So just how did the Blade movies change the game, you ask? Well, let's break it down for you now...
10. It Was The First Marvel Movie Franchise
This may be hard to imagine, especially for younger readers, but... there was a time when Marvel movies were not a thing. Almost inconceivable, we know, but it's the truth.
Indeed, by the late 1990s, Marvel Entertainment was in bad shape.

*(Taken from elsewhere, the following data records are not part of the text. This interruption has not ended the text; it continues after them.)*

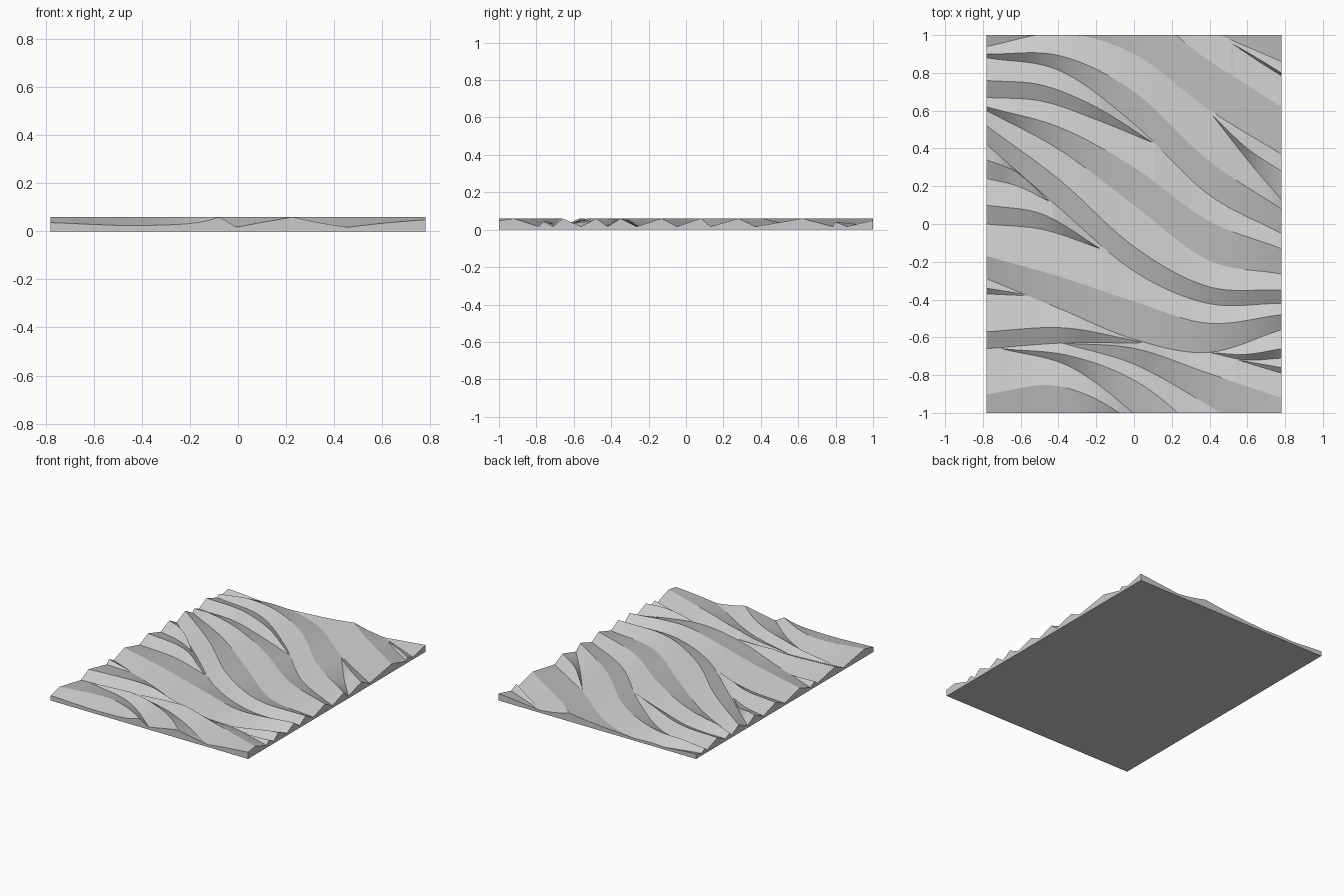
import bpy, bmesh

if "Cube" in bpy.data.objects:
    bpy.data.objects.remove(bpy.data.objects["Cube"])

HX, HY = 0.78, 1.0
LOW, HIGH = 0.017, 0.06
COLS = 104

# Each carved wave: x range, then evenly spaced y values of its ridge and its valley.
# Listed from back to front; a wave that ends early runs into the valley behind it.
L, R = -HX, HX
waves = []


def wave(x0, x1, ridge, valley):
    waves.append((x0, x1, ridge, valley))


# back waves
wave(L, R, (1.40, 1.35, 1.30, 1.20, 1.04), (1.30, 1.30, 1.22, 1.03, 0.86))
wave(.52, R, (.955, .88, .80), (.955, .867, .785))
wave(L, R, (1.08, 1.12, 1.14, .87, .62), (.94, 1.01, .90, .61, .37))
wave(.42, R, (.57, .40, .28), (.57, .34, .13))
wave(L, R, (.90, .89, .70, .34, .08), (.88, .81, .53, .16, -.05))
wave(L, .10, (.76, .735, .615, .43), (.67, .65, .55, .43))
# middle waves
wave(L, R, (.62, .51, .30, .02, -.13), (.60, .39, .10, -.19, -.265))
wave(L, R, (.52, .23, -.12, -.33, -.35), (.42, .08, -.25, -.42, -.42))
wave(L, -.45, (.34, .27, .12), (.24, .20, .12))
wave(L, -.18, (.10, .05, -.13), (0, -.03, -.13))
wave(L, R, (-.17, -.28, -.41, -.525, -.48), (-.29, -.45, -.61, -.68, -.56))
# front waves
wave(L, -.56, (-.34, -.375), (-.37, -.38))
wave(L, .04, (-.57, -.55, -.625), (-.66, -.63, -.63))
wave(.40, R, (-.68, -.69, -.66), (-.68, -.72, -.71))
wave(.55, R, (-.72, -.76), (-.72, -.79))
wave(-.38, R, (-.63, -.66, -.79, -.92), (-.63, -.745, -.96, -1.2))
wave(-.70, R, (-.66, -.70, -.85, -1.15, -1.4), (-.66, -.76, -1.04, -1.4, -1.6))
wave(L, R, (-.90, -.86, -1.06, -1.5, -1.7), (-1.08, -1.03, -1.12, -1.6, -1.8))


def curve(p, t):
    """Smooth curve through evenly spaced values, t from 0 to 1."""
    n = len(p) - 1
    i = min(int(t * n), n - 1)
    f = t * n - i
    a, b = p[i], p[i + 1]
    m0 = (b - p[i - 1]) / 2 if i > 0 else b - a
    m1 = (p[i + 2] - a) / 2 if i + 2 <= n else b - a
    return ((2*f**3 - 3*f*f + 1) * a + (f**3 - 2*f*f + f) * m0
            + (3*f*f - 2*f**3) * b + (f**3 - f*f) * m1)


def profile(x):
    """Zigzag section (y, z) at x, clipped to the panel's depth."""
    pts = [(2.0, LOW)]
    for x0, x1, ridge, valley in waves:
        prev = pts[-1][0]
        if x0 - 1e-6 <= x <= x1 + 1e-6:
            t = min(1, max(0, (x - x0) / (x1 - x0)))
            ry = min(prev, curve(ridge, t))
            vy = min(ry, curve(valley, t))
        else:
            ry = vy = prev
        rise = min(1, (prev - vy) / 0.13)
        pts += [(ry, LOW + (HIGH - LOW) * rise), (vy, LOW)]
    pts.append((-2.0, HIGH))

    def height(y):
        for (ya, za), (yb, zb) in zip(pts, pts[1:]):
            if ya >= y >= yb and ya - yb > 1e-9:
                return za + (zb - za) * (ya - y) / (ya - yb)
        return LOW

    ends = {HY: height(HY), -HY: height(-HY)}
    out = []
    for y, z in pts:
        c = max(-HY, min(HY, y))
        out.append((c, ends[c] if c in ends else z))
    return out


# Panel: carved top, flat base, closed side walls
bm = bmesh.new()
top, base = [], []
for i in range(COLS + 1):
    x = -HX + 2 * HX * i / COLS
    sec = profile(x)
    top.append([bm.verts.new((x, y, z)) for y, z in sec])
    base.append([bm.verts.new((x, y, 0)) for y, z in sec])
n = len(top[0])
for i in range(COLS):
    for j in range(n - 1):
        bm.faces.new((top[i][j], top[i][j+1], top[i+1][j+1], top[i+1][j]))
        bm.faces.new((base[i][j], base[i+1][j], base[i+1][j+1], base[i][j+1]))
    for j in (0, n - 1):
        bm.faces.new((top[i][j], top[i+1][j], base[i+1][j], base[i][j]))
for i in (0, COLS):
    for j in range(n - 1):
        bm.faces.new((top[i][j], top[i][j+1], base[i][j+1], base[i][j]))
bmesh.ops.remove_doubles(bm, verts=bm.verts, dist=1e-5)
bmesh.ops.recalc_face_normals(bm, faces=bm.faces)
mesh = bpy.data.meshes.new("wave_panel")
bm.to_mesh(mesh)
bm.free()
panel = bpy.data.objects.new("wave_panel", mesh)
bpy.context.collection.objects.link(panel)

Comic sales were down, and the company was battling bankruptcy, hence they were selling off the screen rights to their characters every which way, resulting in the tangled web of rights issues which it's taken them all these years to untangle (not that it's entirely tangle-free today).
While the movie rights to Marvel superheroes might seem like gold dust in retrospect, the truth is that the characters were not especially hot properties at the time. There had been only one theatrically released movie based on a Marvel character: George Lucas's notorious 1986 misfire Howard the Duck (or two if we count 1985 Conan spin-off Red Sonja, also a widely derided flop).
Beyond that, the only other Marvel movies yet made were 1989's The Punisher starring Dolph Lundgren, and 1990's Captain America; both low budget productions which went straight to video.
And let's not forget 1994's infamously unreleased Roger Corman production The Fantastic Four, or the Nick Fury: Agent of SHIELD TV movie with David Hasselhoff (made in the same year as Blade, remarkably).
Blade changed all that. It was a Marvel movie produced on a proper, large-scale budget, which played in cinemas worldwide. And it did one more thing that was even more significant...